- [TASK GOAL]:
Each entry that follows should be given again word for word; please leave out its pictures.

*** EXTRACTED ENTRIES

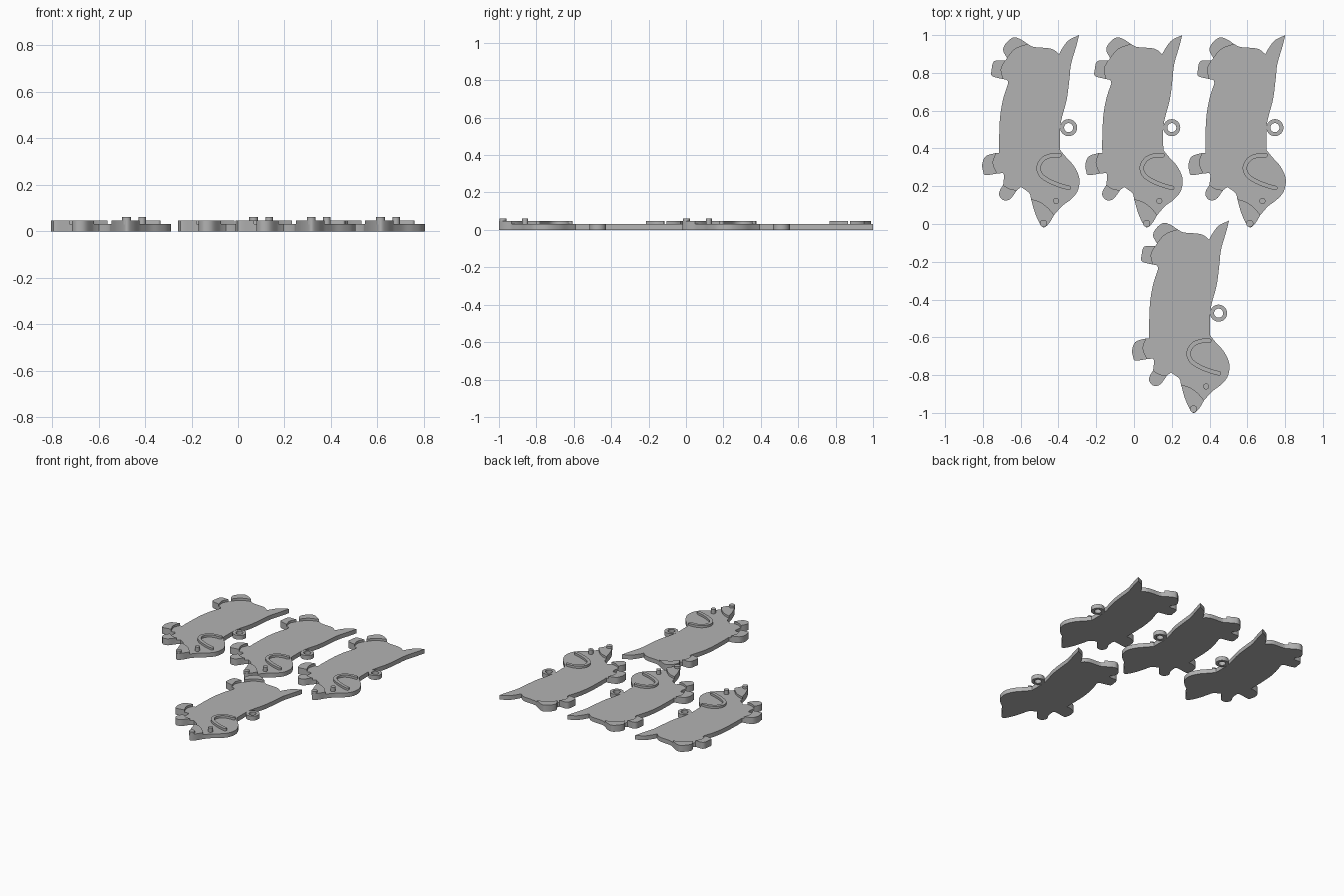
import bpy, bmesh, math
from mathutils import Vector

if "Cube" in bpy.data.objects:
    bpy.data.objects.remove(bpy.data.objects["Cube"])

BASE, PAD, PEG = 0.031, 0.047, 0.062   # top heights of slab, raised pads, pegs

grey = bpy.data.materials.new("plain_grey")
grey.diffuse_color = (0.45, 0.45, 0.45, 1)
grey.use_nodes = True
grey.node_tree.nodes["Principled BSDF"].inputs["Base Color"].default_value = grey.diffuse_color


def smooth(points, steps=5):
    """Curve through the points, given in hundredths of a unit."""
    p = [Vector(q) / 100 for q in points]
    p = [2 * p[0] - p[1]] + p + [2 * p[-1] - p[-2]]
    out = []
    for a, b, c, d in zip(p, p[1:], p[2:], p[3:]):
        for i in range(steps):
            t = i / steps
            out.append(0.5 * (2 * b + (c - a) * t + (2 * a - 5 * b + 4 * c - d) * t**2
                              + (3 * b - a - 3 * c + d) * t**3))
    return out + [p[-2]]


def circle(x, y, r, n=24):
    return [Vector((x + r * math.cos(2 * math.pi * i / n),
                    y + r * math.sin(2 * math.pi * i / n))) / 100 for i in range(n)]


def finish(bm, name):
    bmesh.ops.recalc_face_normals(bm, faces=bm.faces)
    for f in bm.faces:
        f.smooth = True
    mesh = bpy.data.meshes.new(name)
    bm.to_mesh(mesh)
    bm.free()
    mesh.set_sharp_from_angle(angle=math.radians(30))
    mesh.materials.append(grey)
    return name, mesh


def plate(name, outline, z0, z1):
    """Closed outline pulled up from z0 to z1."""
    pts = []
    for q in outline:
        if not pts or (q - pts[-1]).length > 1e-4:
            pts.append(q)
    if (pts[0] - pts[-1]).length < 1e-4:
        pts.pop()
    bm = bmesh.new()
    face = bm.faces.new([bm.verts.new((q.x, q.y, z0)) for q in pts])
    ext = bmesh.ops.extrude_face_region(bm, geom=[face], use_keep_orig=True)
    top = [v for v in ext["geom"] if isinstance(v, bmesh.types.BMVert)]
    bmesh.ops.translate(bm, verts=top, vec=(0, 0, z1 - z0))
    return finish(bm, name)


def ring(name, x, y, r_out, r_in, z1):
    bm = bmesh.new()
    loops = [[bm.verts.new((q.x, q.y, z)) for q in circle(x, y, r, 32)]
             for r, z in ((r_out, 0), (r_out, z1), (r_in, z1), (r_in, 0))]
    for k in range(4):
        a, b = loops[k], loops[(k + 1) % 4]
        for i in range(32):
            j = (i + 1) % 32
            bm.faces.new((a[i], a[j], b[j], b[i]))
    return finish(bm, name)


def strip(points, half):
    """Outline of a stroke with round ends."""
    c = smooth(points)
    left, right = [], []
    for i, q in enumerate(c):
        t = (c[min(i + 1, len(c) - 1)] - c[max(i - 1, 0)]).normalized()
        n = Vector((-t.y, t.x)) * half
        left.append(q + n)
        right.append(q - n)

    def cap(centre, start):
        r = start - centre
        return [centre + Vector((r.x * math.cos(a) + r.y * math.sin(a),
                                 r.y * math.cos(a) - r.x * math.sin(a)))
                for a in (math.pi * k / 8 for k in range(1, 8))]
    return left + cap(c[-1], left[-1]) + right[::-1] + cap(c[0], right[0])


# Outline runs, clockwise from the tail tip; corners fall between runs
back = [(25.9, 100), (24.4, 94), (21.7, 84.7), (20.8, 76.7), (19.4, 66), (16.9, 56.6),
        (15.9, 50.3), (15.9, 39.2)]
head = [(15.9, 39.2), (19, 35.4), (22.8, 31.2), (25.4, 26.5), (26.2, 22.2), (24.9, 16.9),
        (21.2, 12.7), (16.9, 9.5), (12.7, 4.8)]
muzzle = [(12.7, 4.8), (10.1, 0.5), (7.4, -1.8), (5.3, 0), (2.6, 5.8), (0.5, 13.2)]
chest = [(0.5, 13.2), (-0.5, 16.4), (-4.8, 19.6)]
front_paw_a = [(-6.9, 18), (-10.6, 13.2), (-14.3, 12.7), (-16.4, 15.3), (-15.9, 18), (-14.3, 20.6)]
armpit = [(-14.3, 20.6), (-13.8, 25.4), (-14.3, 27)]
front_paw_b = [(-17.5, 26.7), (-23.8, 25.9), (-24.9, 28), (-25.4, 31.2), (-24.3, 34.9),
               (-22.2, 36.5), (-18, 37.6)]
belly = [(-16.4, 37.6), (-16.4, 45), (-15.9, 56.6), (-14.3, 66.1), (-11.6, 74.6)]
groin = [(-11.6, 74.6), (-12.2, 76.2), (-14.3, 76.7)]
rear_paw_a = [(-14.3, 76.7), (-20.1, 78.3), (-20.4, 81.5), (-19, 86.2), (-13.2, 86.5)]
rear_paw_b = [(-12.2, 87.8), (-14.3, 92.1), (-12.7, 95.8), (-9, 98.7), (-5.3, 97.9), (-1.1, 95.2)]
rump = [(-1.1, 95.2), (2.1, 93.7), (9.5, 93.1), (12.7, 92.1), (15.3, 89.9)]
tail = [(15.3, 89.9), (17.5, 93.7), (20.6, 97.4), (25.9, 100)]

silhouette = []
for run in (back, head, muzzle, chest, front_paw_a, armpit, front_paw_b, belly, groin,
            rear_paw_a, rear_paw_b, rump, tail):
    silhouette += smooth(run)

parts = [plate("body_slab", silhouette, 0, BASE)]

# Raised muzzle and paws: outer run closed by an inner arc
for name, run, arc in (
        ("muzzle", muzzle, [(5.3, 11.6), (9.5, 8.5)]),
        ("front_paw_inner", front_paw_a, [(-10.6, 18.5)]),
        ("front_paw_outer", front_paw_b, [(-19.6, 32.3)]),
        ("rear_paw_outer", rear_paw_a, [(-15.3, 82)]),
        ("rear_paw_inner", rear_paw_b, [(-7.9, 92.6)])):
    inner = smooth([run[-1]] + arc + [run[0]])
    parts.append(plate(name, smooth(run) + inner, BASE - 0.001, PAD))

# Ear line, eye, nose and hanging ring
ear = [(15.5, 36.4), (11.1, 36.2), (6.9, 34.4), (4.5, 30.2), (5.8, 25.9), (10.1, 22.8),
       (15.9, 20.4), (20.6, 19.1)]
parts.append(plate("ear_line", strip(ear, 0.0115), BASE - 0.001, PAD))
parts.append(plate("eye", circle(13.8, 12.2, 1.6), BASE - 0.001, PEG))
parts.append(plate("nose", circle(7.1, 0.3, 1.9), BASE - 0.001, PEG))
parts.append(ring("hanging_ring", 20.4, 51, 4.5, 2.4, BASE))

# Four copies of the animal plate
for n, (x, y) in enumerate(((-0.55, 0), (-0.004, 0), (0.542, 0), (0.244, -0.982)), 1):
    for name, mesh in parts:
        ob = bpy.data.objects.new(f"{name}_{n}", mesh)
        ob.location = (x, y, 0)
        bpy.context.collection.objects.link(ob)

******

- [RESPONSE AREA]:
import bpy, bmesh, math
from mathutils import Vector

if "Cube" in bpy.data.objects:
    bpy.data.objects.remove(bpy.data.objects["Cube"])

BASE, PAD, PEG = 0.031, 0.047, 0.062   # top heights of slab, raised pads, pegs

grey = bpy.data.materials.new("plain_grey")
grey.diffuse_color = (0.45, 0.45, 0.45, 1)
grey.use_nodes = True
grey.node_tree.nodes["Principled BSDF"].inputs["Base Color"].default_value = grey.diffuse_color


def smooth(points, steps=5):
    """Curve through the points, given in hundredths of a unit."""
    p = [Vector(q) / 100 for q in points]
    p = [2 * p[0] - p[1]] + p + [2 * p[-1] - p[-2]]
    out = []
    for a, b, c, d in zip(p, p[1:], p[2:], p[3:]):
        for i in range(steps):
            t = i / steps
            out.append(0.5 * (2 * b + (c - a) * t + (2 * a - 5 * b + 4 * c - d) * t**2
                              + (3 * b - a - 3 * c + d) * t**3))
    return out + [p[-2]]


def circle(x, y, r, n=24):
    return [Vector((x + r * math.cos(2 * math.pi * i / n),
                    y + r * math.sin(2 * math.pi * i / n))) / 100 for i in range(n)]


def finish(bm, name):
    bmesh.ops.recalc_face_normals(bm, faces=bm.faces)
    for f in bm.faces:
        f.smooth = True
    mesh = bpy.data.meshes.new(name)
    bm.to_mesh(mesh)
    bm.free()
    mesh.set_sharp_from_angle(angle=math.radians(30))
    mesh.materials.append(grey)
    return name, mesh


def plate(name, outline, z0, z1):
    """Closed outline pulled up from z0 to z1."""
    pts = []
    for q in outline:
        if not pts or (q - pts[-1]).length > 1e-4:
            pts.append(q)
    if (pts[0] - pts[-1]).length < 1e-4:
        pts.pop()
    bm = bmesh.new()
    face = bm.faces.new([bm.verts.new((q.x, q.y, z0)) for q in pts])
    ext = bmesh.ops.extrude_face_region(bm, geom=[face], use_keep_orig=True)
    top = [v for v in ext["geom"] if isinstance(v, bmesh.types.BMVert)]
    bmesh.ops.translate(bm, verts=top, vec=(0, 0, z1 - z0))
    return finish(bm, name)


def ring(name, x, y, r_out, r_in, z1):
    bm = bmesh.new()
    loops = [[bm.verts.new((q.x, q.y, z)) for q in circle(x, y, r, 32)]
             for r, z in ((r_out, 0), (r_out, z1), (r_in, z1), (r_in, 0))]
    for k in range(4):
        a, b = loops[k], loops[(k + 1) % 4]
        for i in range(32):
            j = (i + 1) % 32
            bm.faces.new((a[i], a[j], b[j], b[i]))
    return finish(bm, name)


def strip(points, half):
    """Outline of a stroke with round ends."""
    c = smooth(points)
    left, right = [], []
    for i, q in enumerate(c):
        t = (c[min(i + 1, len(c) - 1)] - c[max(i - 1, 0)]).normalized()
        n = Vector((-t.y, t.x)) * half
        left.append(q + n)
        right.append(q - n)

    def cap(centre, start):
        r = start - centre
        return [centre + Vector((r.x * math.cos(a) + r.y * math.sin(a),
                                 r.y * math.cos(a) - r.x * math.sin(a)))
                for a in (math.pi * k / 8 for k in range(1, 8))]
    return left + cap(c[-1], left[-1]) + right[::-1] + cap(c[0], right[0])


# Outline runs, clockwise from the tail tip; corners fall between runs
back = [(25.9, 100), (24.4, 94), (21.7, 84.7), (20.8, 76.7), (19.4, 66), (16.9, 56.6),
        (15.9, 50.3), (15.9, 39.2)]
head = [(15.9, 39.2), (19, 35.4), (22.8, 31.2), (25.4, 26.5), (26.2, 22.2), (24.9, 16.9),
        (21.2, 12.7), (16.9, 9.5), (12.7, 4.8)]
muzzle = [(12.7, 4.8), (10.1, 0.5), (7.4, -1.8), (5.3, 0), (2.6, 5.8), (0.5, 13.2)]
chest = [(0.5, 13.2), (-0.5, 16.4), (-4.8, 19.6)]
front_paw_a = [(-6.9, 18), (-10.6, 13.2), (-14.3, 12.7), (-16.4, 15.3), (-15.9, 18), (-14.3, 20.6)]
armpit = [(-14.3, 20.6), (-13.8, 25.4), (-14.3, 27)]
front_paw_b = [(-17.5, 26.7), (-23.8, 25.9), (-24.9, 28), (-25.4, 31.2), (-24.3, 34.9),
               (-22.2, 36.5), (-18, 37.6)]
belly = [(-16.4, 37.6), (-16.4, 45), (-15.9, 56.6), (-14.3, 66.1), (-11.6, 74.6)]
groin = [(-11.6, 74.6), (-12.2, 76.2), (-14.3, 76.7)]
rear_paw_a = [(-14.3, 76.7), (-20.1, 78.3), (-20.4, 81.5), (-19, 86.2), (-13.2, 86.5)]
rear_paw_b = [(-12.2, 87.8), (-14.3, 92.1), (-12.7, 95.8), (-9, 98.7), (-5.3, 97.9), (-1.1, 95.2)]
rump = [(-1.1, 95.2), (2.1, 93.7), (9.5, 93.1), (12.7, 92.1), (15.3, 89.9)]
tail = [(15.3, 89.9), (17.5, 93.7), (20.6, 97.4), (25.9, 100)]

silhouette = []
for run in (back, head, muzzle, chest, front_paw_a, armpit, front_paw_b, belly, groin,
            rear_paw_a, rear_paw_b, rump, tail):
    silhouette += smooth(run)

parts = [plate("body_slab", silhouette, 0, BASE)]

# Raised muzzle and paws: outer run closed by an inner arc
for name, run, arc in (
        ("muzzle", muzzle, [(5.3, 11.6), (9.5, 8.5)]),
        ("front_paw_inner", front_paw_a, [(-10.6, 18.5)]),
        ("front_paw_outer", front_paw_b, [(-19.6, 32.3)]),
        ("rear_paw_outer", rear_paw_a, [(-15.3, 82)]),
        ("rear_paw_inner", rear_paw_b, [(-7.9, 92.6)])):
    inner = smooth([run[-1]] + arc + [run[0]])
    parts.append(plate(name, smooth(run) + inner, BASE - 0.001, PAD))

# Ear line, eye, nose and hanging ring
ear = [(15.5, 36.4), (11.1, 36.2), (6.9, 34.4), (4.5, 30.2), (5.8, 25.9), (10.1, 22.8),
       (15.9, 20.4), (20.6, 19.1)]
parts.append(plate("ear_line", strip(ear, 0.0115), BASE - 0.001, PAD))
parts.append(plate("eye", circle(13.8, 12.2, 1.6), BASE - 0.001, PEG))
parts.append(plate("nose", circle(7.1, 0.3, 1.9), BASE - 0.001, PEG))
parts.append(ring("hanging_ring", 20.4, 51, 4.5, 2.4, BASE))

# Four copies of the animal plate
for n, (x, y) in enumerate(((-0.55, 0), (-0.004, 0), (0.542, 0), (0.244, -0.982)), 1):
    for name, mesh in parts:
        ob = bpy.data.objects.new(f"{name}_{n}", mesh)
        ob.location = (x, y, 0)
        bpy.context.collection.objects.link(ob)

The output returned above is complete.